[PROBLEM] Beneath this instruction is a listing; print exactly the lines in it starting at the line that contains "# Six-sided end ball" and going through the line that contains "radius2=ROD_R, depth=HEIGHT - 2".

[INFORMATION SHOWN]
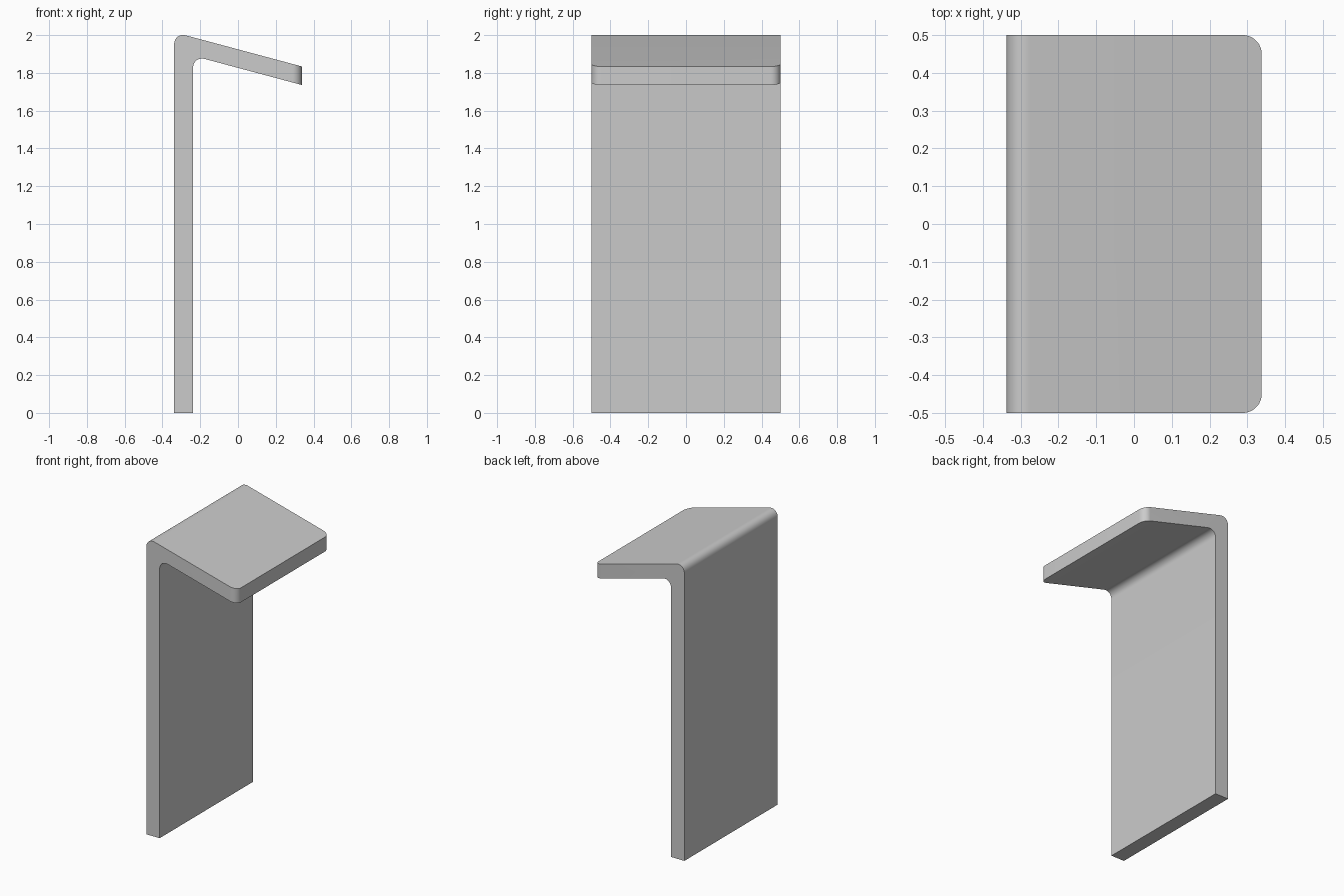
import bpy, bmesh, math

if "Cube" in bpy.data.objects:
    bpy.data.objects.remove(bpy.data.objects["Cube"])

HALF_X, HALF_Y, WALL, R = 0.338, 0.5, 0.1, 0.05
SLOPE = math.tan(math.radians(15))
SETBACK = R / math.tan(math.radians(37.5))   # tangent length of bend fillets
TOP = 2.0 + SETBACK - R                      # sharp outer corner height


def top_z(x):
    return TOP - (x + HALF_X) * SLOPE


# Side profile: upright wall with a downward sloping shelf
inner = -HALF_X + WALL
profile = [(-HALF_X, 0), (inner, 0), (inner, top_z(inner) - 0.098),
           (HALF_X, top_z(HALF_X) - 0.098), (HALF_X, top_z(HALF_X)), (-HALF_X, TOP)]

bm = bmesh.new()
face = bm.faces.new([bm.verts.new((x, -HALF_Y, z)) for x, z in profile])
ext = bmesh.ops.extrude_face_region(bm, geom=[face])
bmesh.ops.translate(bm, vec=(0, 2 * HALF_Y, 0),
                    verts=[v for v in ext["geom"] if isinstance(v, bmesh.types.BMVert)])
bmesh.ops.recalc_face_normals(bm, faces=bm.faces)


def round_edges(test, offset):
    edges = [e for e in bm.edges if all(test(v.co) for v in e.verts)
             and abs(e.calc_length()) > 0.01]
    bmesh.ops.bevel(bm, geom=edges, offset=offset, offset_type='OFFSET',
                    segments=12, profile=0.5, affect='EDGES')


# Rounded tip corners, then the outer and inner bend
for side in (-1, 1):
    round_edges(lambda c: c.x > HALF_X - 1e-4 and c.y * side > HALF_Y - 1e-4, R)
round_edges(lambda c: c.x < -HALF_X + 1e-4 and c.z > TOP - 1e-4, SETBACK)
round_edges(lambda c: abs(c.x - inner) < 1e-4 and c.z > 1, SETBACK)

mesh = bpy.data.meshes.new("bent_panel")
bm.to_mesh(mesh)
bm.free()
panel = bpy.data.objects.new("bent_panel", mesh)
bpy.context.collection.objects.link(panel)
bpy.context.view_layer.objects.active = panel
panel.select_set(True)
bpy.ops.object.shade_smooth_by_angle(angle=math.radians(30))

---

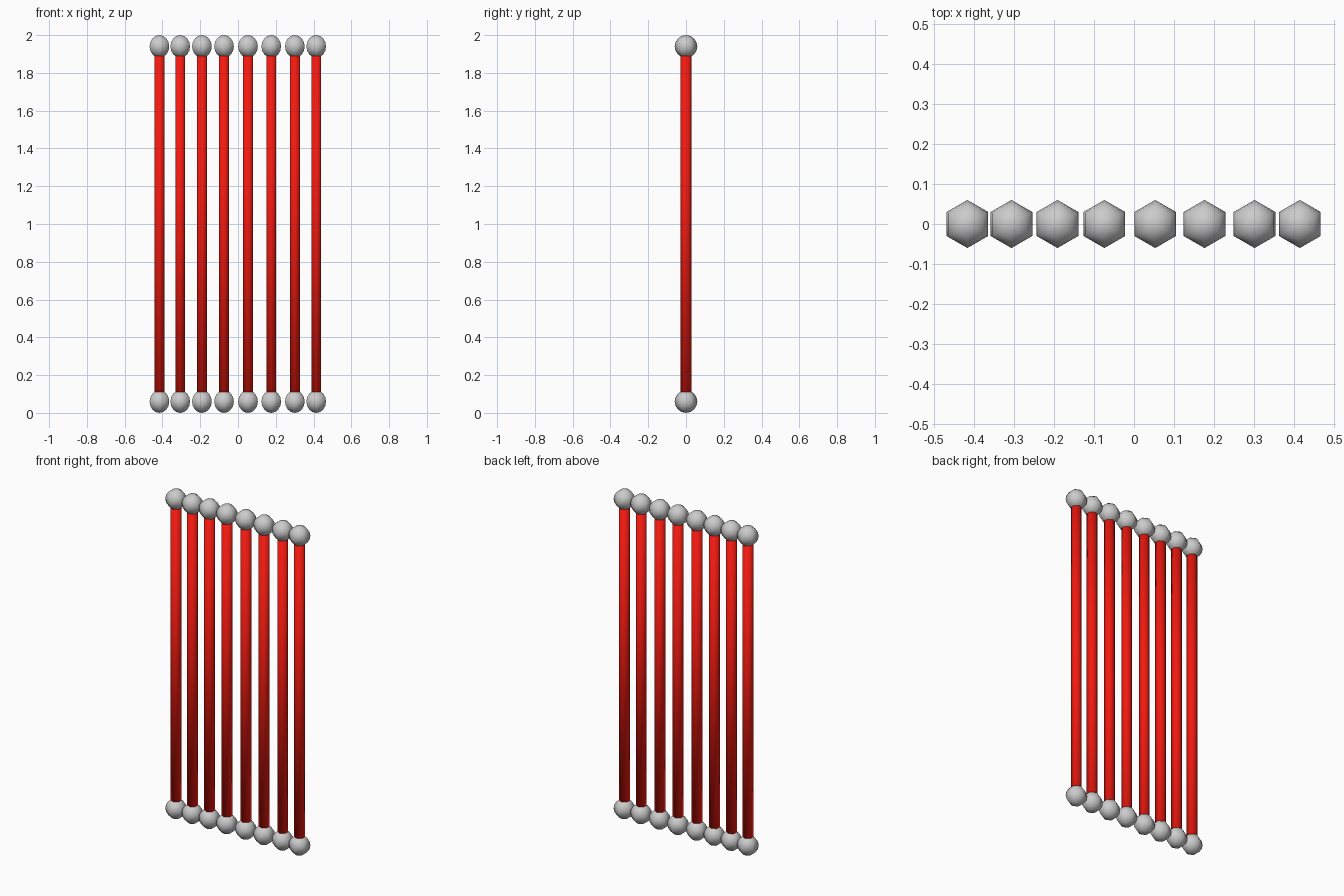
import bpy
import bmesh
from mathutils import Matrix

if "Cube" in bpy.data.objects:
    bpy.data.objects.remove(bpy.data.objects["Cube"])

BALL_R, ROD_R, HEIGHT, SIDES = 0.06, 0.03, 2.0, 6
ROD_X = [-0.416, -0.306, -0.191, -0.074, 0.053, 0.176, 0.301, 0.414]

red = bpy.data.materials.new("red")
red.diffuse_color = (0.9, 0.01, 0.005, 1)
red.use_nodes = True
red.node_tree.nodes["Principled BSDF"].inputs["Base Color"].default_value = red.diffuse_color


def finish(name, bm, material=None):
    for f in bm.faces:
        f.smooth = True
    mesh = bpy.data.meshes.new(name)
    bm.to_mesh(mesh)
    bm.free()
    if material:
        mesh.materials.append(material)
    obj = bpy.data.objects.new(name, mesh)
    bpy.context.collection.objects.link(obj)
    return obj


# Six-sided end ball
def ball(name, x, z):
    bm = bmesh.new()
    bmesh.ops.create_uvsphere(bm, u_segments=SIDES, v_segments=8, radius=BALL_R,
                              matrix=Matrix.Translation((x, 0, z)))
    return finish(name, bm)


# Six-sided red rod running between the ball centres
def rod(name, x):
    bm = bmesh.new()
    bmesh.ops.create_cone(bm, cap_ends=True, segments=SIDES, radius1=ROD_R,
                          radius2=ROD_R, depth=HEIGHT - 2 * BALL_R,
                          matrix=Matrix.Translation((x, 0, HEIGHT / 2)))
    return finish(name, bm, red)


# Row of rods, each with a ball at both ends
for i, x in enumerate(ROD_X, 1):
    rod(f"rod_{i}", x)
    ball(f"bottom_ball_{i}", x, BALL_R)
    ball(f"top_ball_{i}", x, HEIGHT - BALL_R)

==

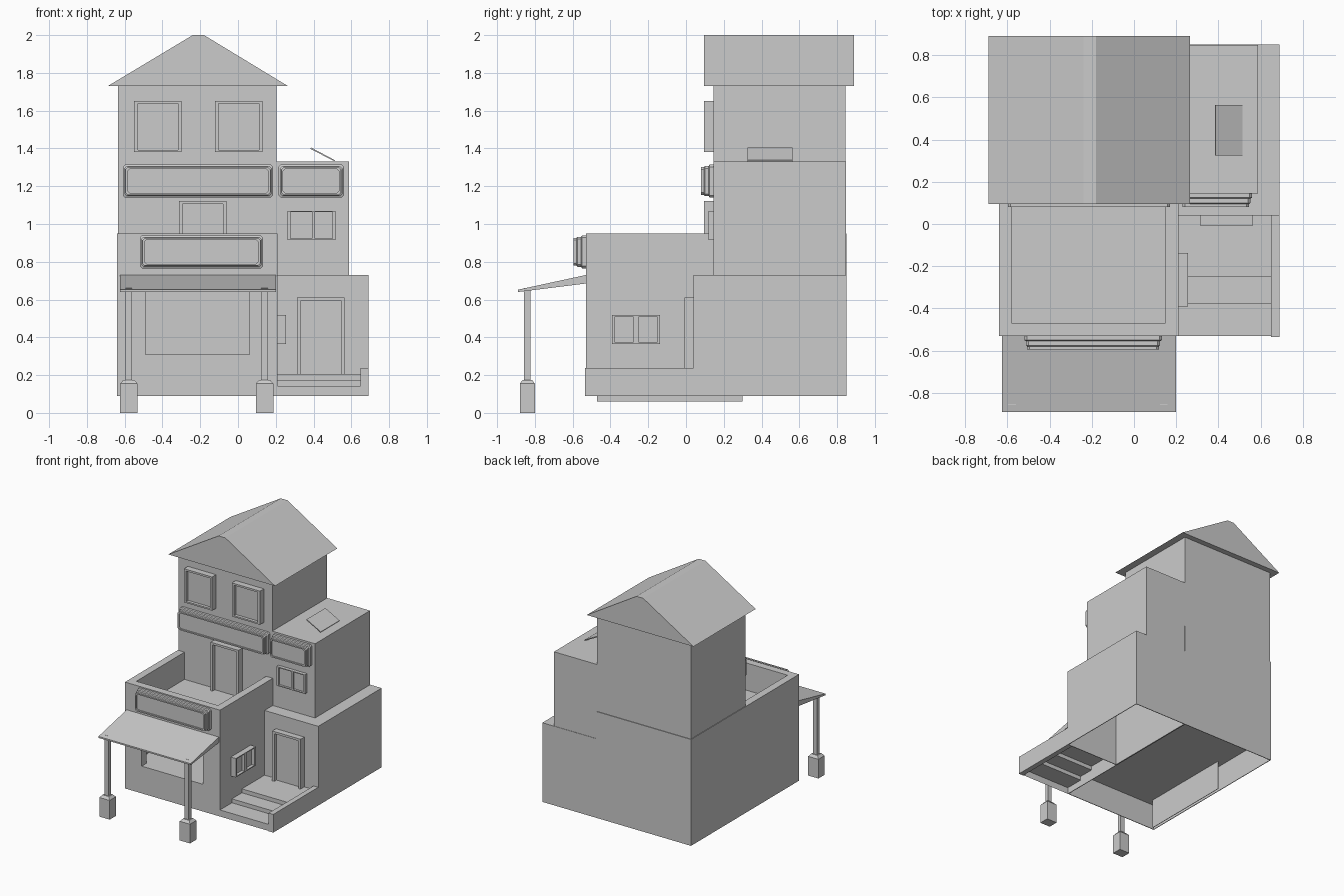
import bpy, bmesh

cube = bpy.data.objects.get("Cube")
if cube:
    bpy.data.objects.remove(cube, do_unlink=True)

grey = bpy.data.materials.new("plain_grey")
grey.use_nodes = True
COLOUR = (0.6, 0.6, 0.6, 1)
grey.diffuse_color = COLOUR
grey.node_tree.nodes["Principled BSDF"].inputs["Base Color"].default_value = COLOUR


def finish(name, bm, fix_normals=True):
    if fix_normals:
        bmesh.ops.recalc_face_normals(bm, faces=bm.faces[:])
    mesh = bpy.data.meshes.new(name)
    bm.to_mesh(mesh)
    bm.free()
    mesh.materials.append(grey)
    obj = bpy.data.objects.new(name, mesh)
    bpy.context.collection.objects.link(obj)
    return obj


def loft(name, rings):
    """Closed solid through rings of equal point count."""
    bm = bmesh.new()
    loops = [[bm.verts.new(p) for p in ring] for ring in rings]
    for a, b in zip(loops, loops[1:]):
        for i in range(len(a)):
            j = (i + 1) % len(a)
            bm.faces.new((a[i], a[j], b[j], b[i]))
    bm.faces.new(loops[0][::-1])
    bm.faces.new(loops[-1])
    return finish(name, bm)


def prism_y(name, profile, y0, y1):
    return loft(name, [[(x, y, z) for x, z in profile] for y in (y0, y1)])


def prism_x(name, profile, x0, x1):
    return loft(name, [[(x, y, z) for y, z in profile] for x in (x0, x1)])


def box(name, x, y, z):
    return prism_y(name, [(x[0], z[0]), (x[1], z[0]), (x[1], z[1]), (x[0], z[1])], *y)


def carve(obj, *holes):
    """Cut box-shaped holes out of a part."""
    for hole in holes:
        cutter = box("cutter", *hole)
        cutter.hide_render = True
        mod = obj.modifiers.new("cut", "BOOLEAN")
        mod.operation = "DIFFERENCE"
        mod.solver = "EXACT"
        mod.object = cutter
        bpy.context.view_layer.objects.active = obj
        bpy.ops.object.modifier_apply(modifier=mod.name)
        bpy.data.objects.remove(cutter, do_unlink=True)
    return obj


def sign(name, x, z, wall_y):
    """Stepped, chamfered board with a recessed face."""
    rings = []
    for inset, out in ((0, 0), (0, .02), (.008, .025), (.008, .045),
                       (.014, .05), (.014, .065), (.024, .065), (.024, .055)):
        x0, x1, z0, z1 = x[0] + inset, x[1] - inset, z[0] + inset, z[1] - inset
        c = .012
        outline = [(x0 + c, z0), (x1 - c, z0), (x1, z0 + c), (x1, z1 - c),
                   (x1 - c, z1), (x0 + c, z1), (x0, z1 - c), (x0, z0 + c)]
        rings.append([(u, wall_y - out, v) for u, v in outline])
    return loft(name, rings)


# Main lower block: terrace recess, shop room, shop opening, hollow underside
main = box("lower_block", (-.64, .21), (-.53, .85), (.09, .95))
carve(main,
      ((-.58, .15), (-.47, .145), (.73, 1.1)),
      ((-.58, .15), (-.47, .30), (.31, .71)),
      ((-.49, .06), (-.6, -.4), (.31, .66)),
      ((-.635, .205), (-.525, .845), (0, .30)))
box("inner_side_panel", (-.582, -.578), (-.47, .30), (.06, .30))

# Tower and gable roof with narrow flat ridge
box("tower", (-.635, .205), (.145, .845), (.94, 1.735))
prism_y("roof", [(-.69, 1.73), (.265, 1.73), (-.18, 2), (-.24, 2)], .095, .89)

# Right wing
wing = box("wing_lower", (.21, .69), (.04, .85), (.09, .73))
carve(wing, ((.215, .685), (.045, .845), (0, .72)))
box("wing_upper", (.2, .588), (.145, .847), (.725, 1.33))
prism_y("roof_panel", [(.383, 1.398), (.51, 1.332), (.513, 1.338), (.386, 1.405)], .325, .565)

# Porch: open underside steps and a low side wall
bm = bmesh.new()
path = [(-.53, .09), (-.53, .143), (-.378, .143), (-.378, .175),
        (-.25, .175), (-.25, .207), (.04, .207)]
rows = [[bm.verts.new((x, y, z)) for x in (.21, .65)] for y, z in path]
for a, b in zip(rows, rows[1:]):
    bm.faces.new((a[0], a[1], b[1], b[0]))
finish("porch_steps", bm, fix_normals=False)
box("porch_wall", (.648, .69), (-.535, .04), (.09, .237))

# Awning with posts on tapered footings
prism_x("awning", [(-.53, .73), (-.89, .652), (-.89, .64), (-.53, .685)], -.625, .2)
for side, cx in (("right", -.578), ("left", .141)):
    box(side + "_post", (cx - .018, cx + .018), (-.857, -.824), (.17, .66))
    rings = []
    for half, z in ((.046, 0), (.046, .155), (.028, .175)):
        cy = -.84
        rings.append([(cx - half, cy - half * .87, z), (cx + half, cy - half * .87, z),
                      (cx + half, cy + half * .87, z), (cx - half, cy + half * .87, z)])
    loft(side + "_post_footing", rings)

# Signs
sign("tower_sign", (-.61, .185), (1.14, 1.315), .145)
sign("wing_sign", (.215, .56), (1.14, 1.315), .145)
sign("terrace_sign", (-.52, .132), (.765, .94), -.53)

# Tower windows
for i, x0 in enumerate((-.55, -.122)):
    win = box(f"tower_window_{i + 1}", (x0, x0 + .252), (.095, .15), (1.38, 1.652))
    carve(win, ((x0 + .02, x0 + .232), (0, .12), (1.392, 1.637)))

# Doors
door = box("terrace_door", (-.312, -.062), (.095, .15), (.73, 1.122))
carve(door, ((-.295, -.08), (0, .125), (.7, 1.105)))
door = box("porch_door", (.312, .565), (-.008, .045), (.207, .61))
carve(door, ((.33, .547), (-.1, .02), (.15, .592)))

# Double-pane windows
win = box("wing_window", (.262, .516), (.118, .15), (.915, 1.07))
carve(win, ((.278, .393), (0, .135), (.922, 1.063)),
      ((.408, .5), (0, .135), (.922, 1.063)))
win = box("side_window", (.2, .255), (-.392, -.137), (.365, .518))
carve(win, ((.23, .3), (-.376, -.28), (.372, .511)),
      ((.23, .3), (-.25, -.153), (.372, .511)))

[YOUR SOLUTION]
# Six-sided end ball
def ball(name, x, z):
    bm = bmesh.new()
    bmesh.ops.create_uvsphere(bm, u_segments=SIDES, v_segments=8, radius=BALL_R,
                              matrix=Matrix.Translation((x, 0, z)))
    return finish(name, bm)


# Six-sided red rod running between the ball centres
def rod(name, x):
    bm = bmesh.new()
    bmesh.ops.create_cone(bm, cap_ends=True, segments=SIDES, radius1=ROD_R,
                          radius2=ROD_R, depth=HEIGHT - 2 * BALL_R,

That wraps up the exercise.